Issued: 27 April 2022

The Bureau of Meteorology's latest climate outlooks show that La Niña is weakening in the Pacific Ocean with the El Niño–Southern Oscillation (ENSO) likely to return to a neutral status for winter.

Senior Climatologist Catherine Ganter said La Niña is weakening, but remains active.

"It's likely that the ENSO will return to neutral with the current La Niña event expected to end around late autumn to early winter," she said.

"While active, La Niña brings more rain than average to eastern parts of Australia, through the influence of warmer sea surface temperatures in the Australian region, and trade winds from the east. In the neutral state, instead, rainfall tends to be close to average values "

Ms Ganter said the other climate driver bringing interest was the Indian Ocean Dipole (IOD). This is currently neutral but is forecast to develop into a negative IOD in the coming months.

"A negative IOD typically means we're more likely to see above average winter and spring rainfall for much of Australia. It also increases the chances of warmer days and nights for northern Australia," she said.

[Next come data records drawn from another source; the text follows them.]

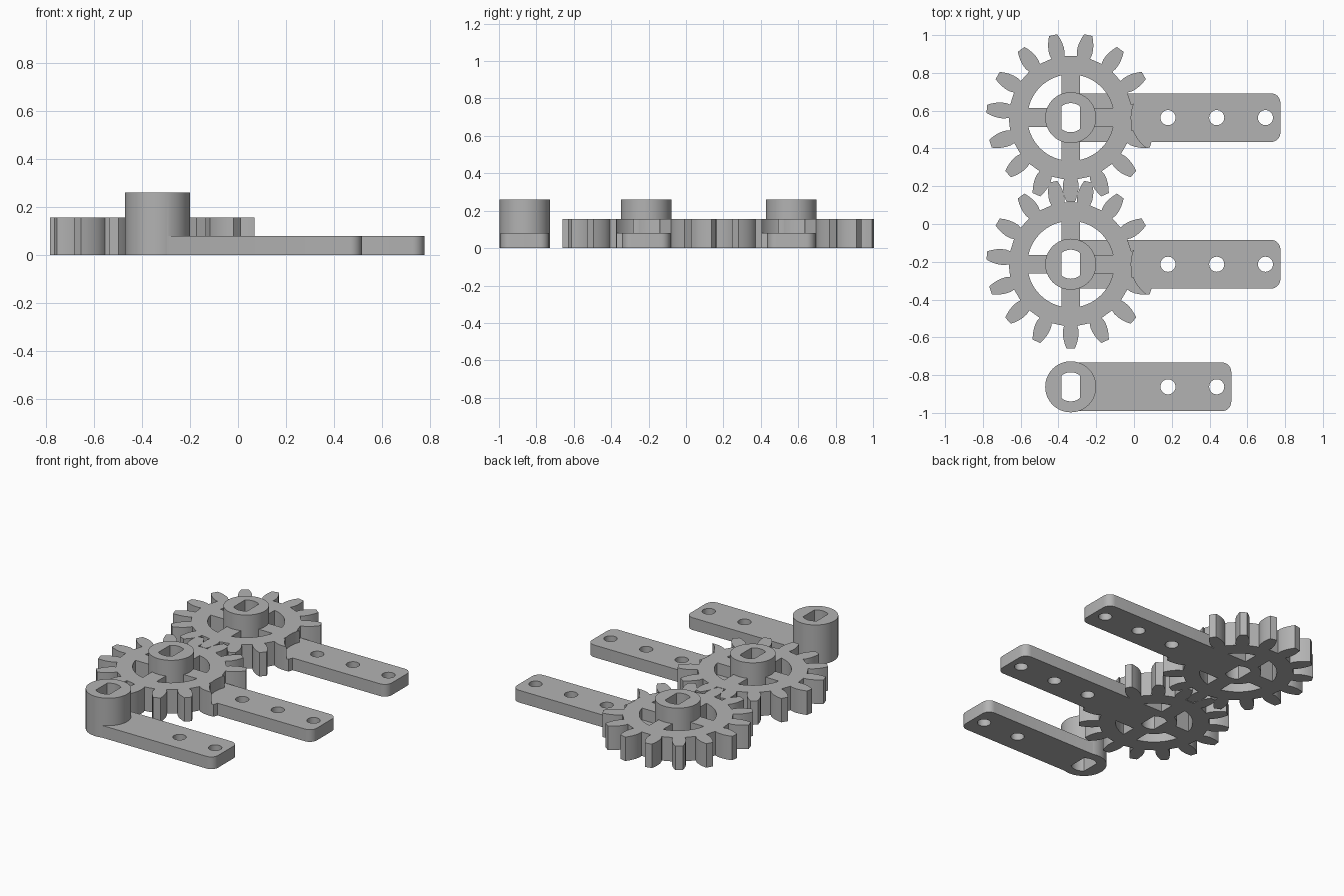
import bpy
import bmesh
from math import sin, cos, pi, radians, asin, sqrt

if "Cube" in bpy.data.objects:
    bpy.data.objects.remove(bpy.data.objects["Cube"])

grey = bpy.data.materials.new("plain grey")
grey.use_nodes = True
COLOUR = (0.45, 0.45, 0.45, 1)
grey.diffuse_color = COLOUR
grey.node_tree.nodes["Principled BSDF"].inputs["Base Color"].default_value = COLOUR

AXIS_X = -0.335
ARM_H, GEAR_H, HUB_H = 0.08, 0.157, 0.26
HALF_W, HUB_R = 0.129, 0.135


def prism(name, outline, z0, z1):
    """Extrude a flat outline from z0 to z1."""
    bm = bmesh.new()
    base = bm.faces.new([bm.verts.new((x, y, z0)) for x, y in outline])
    top = bmesh.ops.extrude_face_region(bm, geom=[base])["geom"]
    for v in top:
        if isinstance(v, bmesh.types.BMVert):
            v.co.z = z1
    bmesh.ops.recalc_face_normals(bm, faces=bm.faces)
    mesh = bpy.data.meshes.new(name)
    bm.to_mesh(mesh)
    bm.free()
    mesh.materials.append(grey)
    obj = bpy.data.objects.new(name, mesh)
    bpy.context.collection.objects.link(obj)
    return obj


def circle(x, y, r, n=64):
    return [(x + r * cos(2 * pi * i / n), y + r * sin(2 * pi * i / n)) for i in range(n)]


def rect(x0, x1, y0, y1):
    return [(x0, y0), (x1, y0), (x1, y1), (x0, y1)]


def combine(target, tool, operation):
    """Apply a boolean and discard the tool."""
    mod = target.modifiers.new("combine", "BOOLEAN")
    mod.operation, mod.object, mod.solver = operation, tool, "EXACT"
    bpy.context.view_layer.objects.active = target
    bpy.ops.object.modifier_apply(modifier=mod.name)
    bpy.data.objects.remove(tool)


def gear_outline(cx, cy, teeth=15):
    # tooth profile: radius, half width
    side = [(0.328, 0.035), (0.35, 0.041), (0.375, 0.0415),
            (0.40, 0.038), (0.425, 0.031), (0.447, 0.022)]
    profile = [(r, -w) for r, w in side] + [(r, w) for r, w in reversed(side)]
    pts = []
    for k in range(teeth):
        mid = radians(-90) + 2 * pi * k / teeth
        for r, w in profile:
            a = mid + asin(w / r)
            pts.append((cx + r * cos(a), cy + r * sin(a)))
    return pts


def arm_outline(cy, end, r=0.05):
    pts = [(AXIS_X, cy + HALF_W), (AXIS_X, cy - HALF_W)]
    for sign in (-1, 1):
        for i in range(9):
            a = pi / 2 * (i / 8 - (1 if sign < 0 else 0))
            pts.append((end - r + r * cos(a), cy + sign * (HALF_W - r) + r * sin(a)))
    return pts


def bore_outline(cy, r=0.077, flat=0.05):
    # round shaft hole with two flat sides
    a0 = asin(sqrt(1 - (flat / r) ** 2))
    arc = [a0 + (pi - 2 * a0) * i / 12 for i in range(13)]
    return [(AXIS_X + r * cos(a + h), cy + r * sin(a + h)) for h in (0, pi) for a in arc]


def lever(name, cy, end, holes, geared):
    body = prism(name, circle(AXIS_X, cy, HUB_R), 0, HUB_H)
    if geared:
        # toothed rim with four spokes
        rim = prism("rim", gear_outline(AXIS_X, cy), 0, GEAR_H)
        combine(rim, prism("opening", circle(AXIS_X, cy, 0.229), -0.1, 0.4), "DIFFERENCE")
        s, l = 0.05, 0.27
        combine(rim, prism("spoke", rect(AXIS_X - l, AXIS_X + l, cy - s, cy + s), 0, GEAR_H), "UNION")
        combine(rim, prism("spoke", rect(AXIS_X - s, AXIS_X + s, cy - l, cy + l), 0, GEAR_H), "UNION")
        # round clearance above the first arm hole
        combine(rim, prism("clearance", circle(holes[0], cy, 0.195), ARM_H, 0.4), "DIFFERENCE")
        combine(body, rim, "UNION")
    combine(body, prism("arm", arm_outline(cy, end), 0, ARM_H), "UNION")
    combine(body, prism("bore", bore_outline(cy), -0.1, 0.4), "DIFFERENCE")
    for x in holes:
        combine(body, prism("hole", circle(x, cy, 0.04, 32), -0.1, 0.4), "DIFFERENCE")
    bpy.ops.object.select_all(action="DESELECT")
    body.select_set(True)
    bpy.context.view_layer.objects.active = body
    bpy.ops.object.shade_smooth_by_angle(angle=radians(25))


HOLES = [0.18, 0.438, 0.696]
lever("rear_gear_lever", 0.563, 0.775, HOLES, True)
lever("middle_gear_lever", -0.213, 0.775, HOLES, True)
lever("front_lever", -0.862, 0.515, HOLES[:2], False)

The current May to July outlook indicates a strong chance of above average rainfall for much of Australia, with lower chances in south-west Australia and western Tasmania.

"Climate model projections do generally have lower accuracy at this time of year so the IOD outlook needs to be closely monitored and its forecast continuously updated."

See more information about the current Climate Driver Outlook here:


Click here to download audio grabs from the Bureau's Senior Climatologist Catherine Ganter.